On Wednesday, firefighters battled hundreds of forest flames as Canada's worst-ever early-season wildfires forced the evacuation of thousands and sent a blanket of hazy air over U.S. cities.
There are fires in practically every province and territory in Canada, with the eastern province of Quebec suffering the worst. So far this year, the province, Canada's second-most populated, has seen four times the 10-year average of wildfires.
“Right now, with the manpower we have, we can fight about 40 fires at the same time. But we have 150 fires so we have to make sure that we focus where the problems are the more urgent,” Quebec premier Francois Legault told reporters.
More than a dozen U.S. states were under air-quality advisories on Wednesday as smoke from wildfires floated south, creating a drab gray pall over New York and other major cities.
Around 520 firefighters were battling the fires, with another 150 from the army expected to arrive soon, according to Legault. He said he believed 500 more would arrive in the coming days from neighboring New Brunswick, France, the United States, Portugal, Spain, and Mexico.
Residents of Chibougamau and Ouje-Bougoumou in northern Quebec got evacuation orders Tuesday night, becoming the province's newest group to be driven out after hundreds were forced out last week.
Roughly 11,400 people have been evacuated from isolated areas of northern Quebec so far, and another 4,000 will be evacuated shortly, according to Legault.
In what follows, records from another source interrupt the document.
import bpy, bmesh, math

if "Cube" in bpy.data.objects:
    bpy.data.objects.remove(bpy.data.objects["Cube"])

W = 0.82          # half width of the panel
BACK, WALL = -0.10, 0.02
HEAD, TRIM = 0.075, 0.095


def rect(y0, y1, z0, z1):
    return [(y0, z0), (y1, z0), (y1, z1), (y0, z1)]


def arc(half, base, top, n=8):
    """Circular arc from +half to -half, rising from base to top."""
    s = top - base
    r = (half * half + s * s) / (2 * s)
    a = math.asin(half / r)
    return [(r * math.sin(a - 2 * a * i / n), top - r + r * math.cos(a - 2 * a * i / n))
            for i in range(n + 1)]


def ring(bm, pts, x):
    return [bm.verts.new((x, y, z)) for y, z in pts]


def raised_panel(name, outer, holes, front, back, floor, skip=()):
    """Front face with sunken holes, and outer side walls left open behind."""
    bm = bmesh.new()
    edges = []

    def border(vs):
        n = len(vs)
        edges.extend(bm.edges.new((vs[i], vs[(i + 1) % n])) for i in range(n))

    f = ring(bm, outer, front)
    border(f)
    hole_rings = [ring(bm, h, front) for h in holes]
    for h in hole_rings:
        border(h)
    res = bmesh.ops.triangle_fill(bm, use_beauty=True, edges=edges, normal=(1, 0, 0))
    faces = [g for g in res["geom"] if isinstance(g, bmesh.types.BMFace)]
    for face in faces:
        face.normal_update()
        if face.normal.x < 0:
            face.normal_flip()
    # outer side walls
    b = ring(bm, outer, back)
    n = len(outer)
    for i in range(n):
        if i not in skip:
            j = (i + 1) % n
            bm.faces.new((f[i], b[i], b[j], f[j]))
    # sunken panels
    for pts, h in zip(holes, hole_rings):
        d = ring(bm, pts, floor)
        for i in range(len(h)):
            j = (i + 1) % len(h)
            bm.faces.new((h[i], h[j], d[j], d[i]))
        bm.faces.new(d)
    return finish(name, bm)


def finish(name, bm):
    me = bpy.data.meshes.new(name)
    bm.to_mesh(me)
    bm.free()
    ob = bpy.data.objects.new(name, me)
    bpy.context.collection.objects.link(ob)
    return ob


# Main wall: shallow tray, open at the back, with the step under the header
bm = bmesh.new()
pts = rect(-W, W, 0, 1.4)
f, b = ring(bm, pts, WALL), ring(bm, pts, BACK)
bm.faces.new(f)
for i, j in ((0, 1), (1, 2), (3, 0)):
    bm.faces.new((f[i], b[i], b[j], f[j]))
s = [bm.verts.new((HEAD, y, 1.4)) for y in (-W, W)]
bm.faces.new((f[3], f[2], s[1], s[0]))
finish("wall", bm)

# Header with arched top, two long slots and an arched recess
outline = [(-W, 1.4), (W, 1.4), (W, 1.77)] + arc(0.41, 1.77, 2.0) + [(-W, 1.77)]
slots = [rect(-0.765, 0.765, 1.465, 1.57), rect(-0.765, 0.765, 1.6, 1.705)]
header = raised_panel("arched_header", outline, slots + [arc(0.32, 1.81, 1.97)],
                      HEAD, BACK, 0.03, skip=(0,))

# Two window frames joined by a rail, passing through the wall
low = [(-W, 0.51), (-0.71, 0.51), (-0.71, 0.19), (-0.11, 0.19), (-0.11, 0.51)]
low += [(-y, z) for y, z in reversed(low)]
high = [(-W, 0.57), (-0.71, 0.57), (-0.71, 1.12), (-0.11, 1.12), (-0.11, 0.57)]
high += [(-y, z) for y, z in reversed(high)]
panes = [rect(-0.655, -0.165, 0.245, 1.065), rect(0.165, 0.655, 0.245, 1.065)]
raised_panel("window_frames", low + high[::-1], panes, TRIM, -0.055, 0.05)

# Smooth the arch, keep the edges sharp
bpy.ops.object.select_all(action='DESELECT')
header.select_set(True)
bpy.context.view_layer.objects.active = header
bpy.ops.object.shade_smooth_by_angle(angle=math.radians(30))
People should not expect to return home in the next several days since there is not enough rain in the forecast for Quebec until next week, he warned.
A particularly early and violent start to the wildfire season has put Canada on course for its worst-ever year of fire damage, with warm and dry conditions anticipated to last for months.
In Ontario, Canada's most populated province, poor air quality is expected this week in places such as Ottawa and Toronto due to smoke plumes.
Wildfires are typical in Canada's western regions, but flames have spread swiftly in the country's east this year.
Almost 3.3 million hectares have already been burnt, which is 13 times the 10-year average, and more than 120,000 people have been forced to from their homes.